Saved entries
════════════════

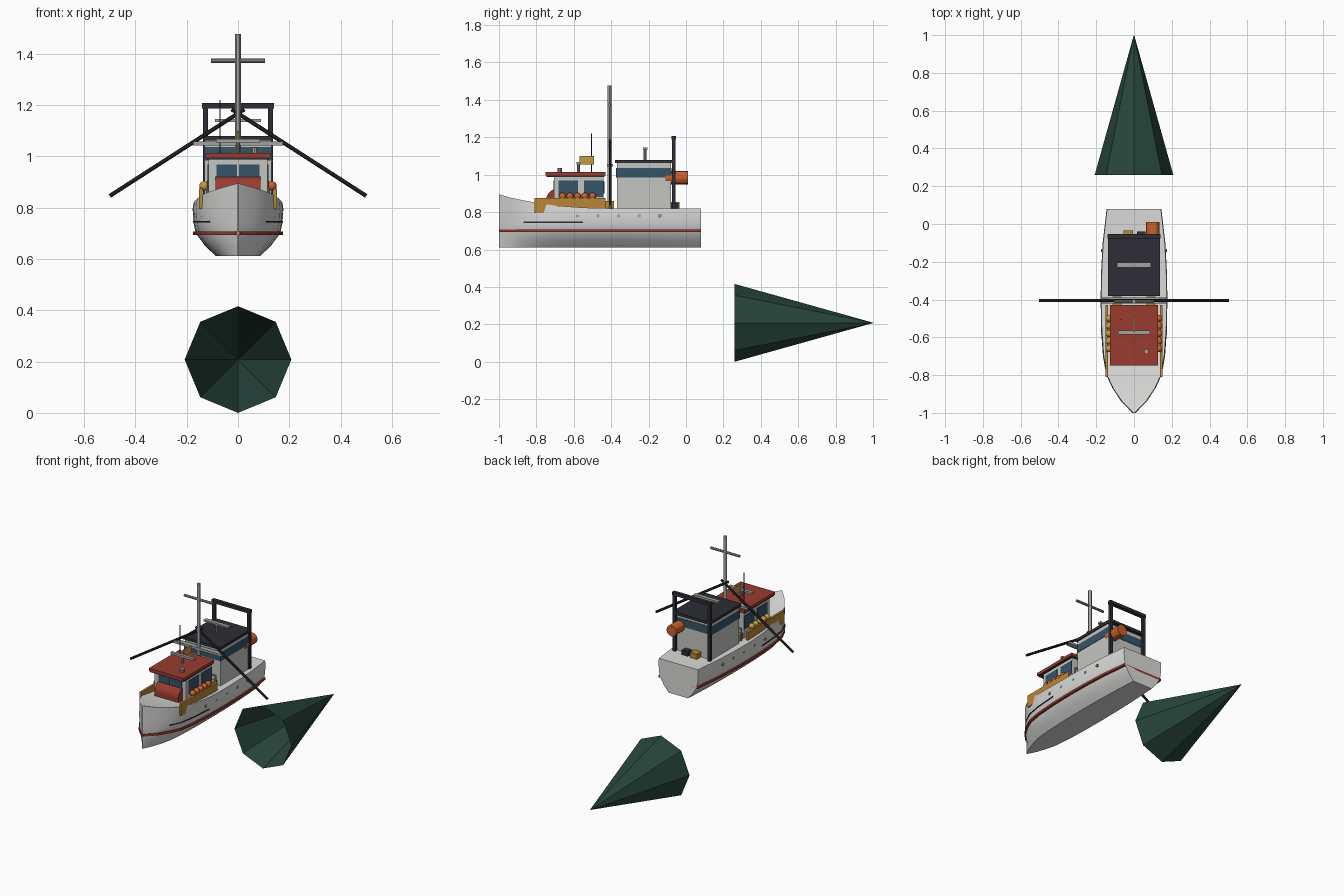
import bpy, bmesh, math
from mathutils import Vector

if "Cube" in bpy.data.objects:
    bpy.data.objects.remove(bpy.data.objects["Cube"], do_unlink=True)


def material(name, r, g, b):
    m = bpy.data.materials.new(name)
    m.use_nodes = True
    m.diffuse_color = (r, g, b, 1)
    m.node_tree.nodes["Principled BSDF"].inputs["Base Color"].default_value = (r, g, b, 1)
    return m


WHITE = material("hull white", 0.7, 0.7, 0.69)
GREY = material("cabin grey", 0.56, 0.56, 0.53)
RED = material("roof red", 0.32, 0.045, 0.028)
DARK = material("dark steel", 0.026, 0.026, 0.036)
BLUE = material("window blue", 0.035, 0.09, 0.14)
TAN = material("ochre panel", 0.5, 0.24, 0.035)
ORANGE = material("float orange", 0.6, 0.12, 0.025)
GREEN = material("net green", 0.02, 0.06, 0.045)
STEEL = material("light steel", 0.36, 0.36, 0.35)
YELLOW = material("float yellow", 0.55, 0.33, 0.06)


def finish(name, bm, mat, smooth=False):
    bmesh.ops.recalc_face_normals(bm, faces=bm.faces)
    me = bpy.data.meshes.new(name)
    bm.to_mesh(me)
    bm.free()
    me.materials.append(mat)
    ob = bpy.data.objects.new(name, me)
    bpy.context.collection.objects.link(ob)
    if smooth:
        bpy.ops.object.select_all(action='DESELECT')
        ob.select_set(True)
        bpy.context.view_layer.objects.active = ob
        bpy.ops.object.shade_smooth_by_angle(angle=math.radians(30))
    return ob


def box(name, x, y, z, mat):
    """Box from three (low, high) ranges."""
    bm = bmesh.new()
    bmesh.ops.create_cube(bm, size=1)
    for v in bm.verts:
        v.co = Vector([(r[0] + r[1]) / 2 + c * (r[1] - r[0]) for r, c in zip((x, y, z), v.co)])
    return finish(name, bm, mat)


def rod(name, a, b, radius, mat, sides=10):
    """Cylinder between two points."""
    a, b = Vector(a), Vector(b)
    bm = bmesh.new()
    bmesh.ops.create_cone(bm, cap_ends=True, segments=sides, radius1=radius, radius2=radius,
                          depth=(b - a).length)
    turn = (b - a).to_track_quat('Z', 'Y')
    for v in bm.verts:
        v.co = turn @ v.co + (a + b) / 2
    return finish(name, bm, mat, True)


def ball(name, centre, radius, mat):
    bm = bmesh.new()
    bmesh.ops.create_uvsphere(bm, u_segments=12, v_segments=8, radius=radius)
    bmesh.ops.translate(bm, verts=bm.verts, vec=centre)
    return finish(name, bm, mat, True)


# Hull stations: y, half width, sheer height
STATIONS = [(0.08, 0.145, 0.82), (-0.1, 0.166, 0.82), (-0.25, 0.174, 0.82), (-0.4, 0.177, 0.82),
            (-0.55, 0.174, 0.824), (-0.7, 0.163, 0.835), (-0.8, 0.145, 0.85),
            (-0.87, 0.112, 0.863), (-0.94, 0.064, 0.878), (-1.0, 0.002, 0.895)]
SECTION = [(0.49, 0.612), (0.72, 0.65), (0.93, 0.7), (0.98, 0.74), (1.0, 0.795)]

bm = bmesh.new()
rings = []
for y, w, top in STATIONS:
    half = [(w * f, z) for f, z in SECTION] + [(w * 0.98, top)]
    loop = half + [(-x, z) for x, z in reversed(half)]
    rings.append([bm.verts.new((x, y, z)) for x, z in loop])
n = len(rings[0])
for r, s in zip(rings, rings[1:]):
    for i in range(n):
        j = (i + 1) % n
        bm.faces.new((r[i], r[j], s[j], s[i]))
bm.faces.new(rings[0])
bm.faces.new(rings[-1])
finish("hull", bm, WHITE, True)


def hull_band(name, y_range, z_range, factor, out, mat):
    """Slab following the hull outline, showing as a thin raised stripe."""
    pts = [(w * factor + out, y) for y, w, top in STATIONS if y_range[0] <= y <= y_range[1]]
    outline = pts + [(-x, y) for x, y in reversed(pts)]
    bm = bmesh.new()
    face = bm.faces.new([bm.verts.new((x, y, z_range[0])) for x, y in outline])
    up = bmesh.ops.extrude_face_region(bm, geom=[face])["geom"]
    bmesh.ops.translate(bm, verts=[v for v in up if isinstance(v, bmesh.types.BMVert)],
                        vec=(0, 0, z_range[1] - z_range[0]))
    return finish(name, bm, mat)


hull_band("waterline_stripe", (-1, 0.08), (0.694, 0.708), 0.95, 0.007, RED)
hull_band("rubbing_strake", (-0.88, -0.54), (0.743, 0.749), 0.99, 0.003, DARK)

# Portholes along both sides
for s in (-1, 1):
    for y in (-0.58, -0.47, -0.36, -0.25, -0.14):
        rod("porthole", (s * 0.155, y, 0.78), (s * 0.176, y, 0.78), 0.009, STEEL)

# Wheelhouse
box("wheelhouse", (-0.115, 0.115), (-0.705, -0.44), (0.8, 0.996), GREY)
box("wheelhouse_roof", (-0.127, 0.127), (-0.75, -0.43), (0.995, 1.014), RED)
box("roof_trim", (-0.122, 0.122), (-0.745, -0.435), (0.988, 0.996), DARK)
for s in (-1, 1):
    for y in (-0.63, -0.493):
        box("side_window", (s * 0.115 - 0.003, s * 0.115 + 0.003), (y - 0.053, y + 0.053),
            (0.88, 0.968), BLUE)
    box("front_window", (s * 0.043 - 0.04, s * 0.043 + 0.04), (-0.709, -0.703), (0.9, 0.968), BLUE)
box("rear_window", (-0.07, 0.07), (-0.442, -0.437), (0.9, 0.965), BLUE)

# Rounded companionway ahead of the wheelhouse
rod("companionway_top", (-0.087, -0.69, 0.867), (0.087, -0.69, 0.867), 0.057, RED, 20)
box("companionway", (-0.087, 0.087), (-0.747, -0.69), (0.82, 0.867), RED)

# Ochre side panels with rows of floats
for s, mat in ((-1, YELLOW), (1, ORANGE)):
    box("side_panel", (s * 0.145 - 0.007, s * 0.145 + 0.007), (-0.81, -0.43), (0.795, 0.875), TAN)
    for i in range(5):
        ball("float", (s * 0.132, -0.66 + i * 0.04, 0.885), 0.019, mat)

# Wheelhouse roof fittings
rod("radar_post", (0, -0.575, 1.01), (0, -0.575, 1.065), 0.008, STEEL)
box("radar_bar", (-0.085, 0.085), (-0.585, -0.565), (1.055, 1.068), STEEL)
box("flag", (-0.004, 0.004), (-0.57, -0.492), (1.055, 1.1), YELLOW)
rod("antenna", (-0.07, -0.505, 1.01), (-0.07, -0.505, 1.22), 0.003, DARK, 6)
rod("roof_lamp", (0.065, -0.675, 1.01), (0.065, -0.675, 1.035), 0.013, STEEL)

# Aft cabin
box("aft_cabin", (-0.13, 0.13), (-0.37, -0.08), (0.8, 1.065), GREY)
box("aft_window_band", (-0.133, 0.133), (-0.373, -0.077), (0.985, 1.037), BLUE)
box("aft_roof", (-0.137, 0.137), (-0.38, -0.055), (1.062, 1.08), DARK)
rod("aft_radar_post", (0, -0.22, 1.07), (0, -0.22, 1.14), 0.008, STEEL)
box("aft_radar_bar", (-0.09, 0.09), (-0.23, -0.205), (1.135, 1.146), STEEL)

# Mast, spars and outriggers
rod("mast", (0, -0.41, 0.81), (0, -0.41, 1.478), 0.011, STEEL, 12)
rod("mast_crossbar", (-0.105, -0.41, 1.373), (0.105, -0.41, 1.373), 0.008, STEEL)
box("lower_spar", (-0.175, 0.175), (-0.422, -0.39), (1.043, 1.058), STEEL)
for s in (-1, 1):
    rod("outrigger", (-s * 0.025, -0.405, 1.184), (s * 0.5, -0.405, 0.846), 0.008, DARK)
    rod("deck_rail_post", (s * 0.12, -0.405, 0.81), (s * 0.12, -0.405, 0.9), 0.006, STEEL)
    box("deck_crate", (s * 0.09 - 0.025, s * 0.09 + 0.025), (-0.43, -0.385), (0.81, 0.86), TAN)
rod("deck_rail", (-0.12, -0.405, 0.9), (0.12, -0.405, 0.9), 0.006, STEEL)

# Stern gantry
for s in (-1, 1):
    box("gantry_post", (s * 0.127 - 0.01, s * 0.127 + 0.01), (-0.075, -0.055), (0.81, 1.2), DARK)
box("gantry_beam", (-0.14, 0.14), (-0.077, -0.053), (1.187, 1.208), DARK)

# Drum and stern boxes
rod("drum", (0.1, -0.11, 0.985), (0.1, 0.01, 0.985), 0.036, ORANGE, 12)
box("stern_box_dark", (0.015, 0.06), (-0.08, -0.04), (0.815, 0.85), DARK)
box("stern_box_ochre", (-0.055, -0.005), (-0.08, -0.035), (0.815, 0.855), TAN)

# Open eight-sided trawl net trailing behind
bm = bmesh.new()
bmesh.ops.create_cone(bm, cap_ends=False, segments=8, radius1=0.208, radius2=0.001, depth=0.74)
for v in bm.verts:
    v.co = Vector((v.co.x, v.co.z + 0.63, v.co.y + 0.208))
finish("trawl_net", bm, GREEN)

════════════════

[Brief] Starting at the line above that contains "bpy.context.view_layer.objects.active = ob", write out each line exactly until the line that contains "u_segments=12, v_segments=8, radius=radius)" has been written, and stop there.

[Reply to the task]
        bpy.context.view_layer.objects.active = ob
        bpy.ops.object.shade_smooth_by_angle(angle=math.radians(30))
    return ob


def box(name, x, y, z, mat):
    """Box from three (low, high) ranges."""
    bm = bmesh.new()
    bmesh.ops.create_cube(bm, size=1)
    for v in bm.verts:
        v.co = Vector([(r[0] + r[1]) / 2 + c * (r[1] - r[0]) for r, c in zip((x, y, z), v.co)])
    return finish(name, bm, mat)


def rod(name, a, b, radius, mat, sides=10):
    """Cylinder between two points."""
    a, b = Vector(a), Vector(b)
    bm = bmesh.new()
    bmesh.ops.create_cone(bm, cap_ends=True, segments=sides, radius1=radius, radius2=radius,
                          depth=(b - a).length)
    turn = (b - a).to_track_quat('Z', 'Y')
    for v in bm.verts:
        v.co = turn @ v.co + (a + b) / 2
    return finish(name, bm, mat, True)


def ball(name, centre, radius, mat):
    bm = bmesh.new()
    bmesh.ops.create_uvsphere(bm, u_segments=12, v_segments=8, radius=radius)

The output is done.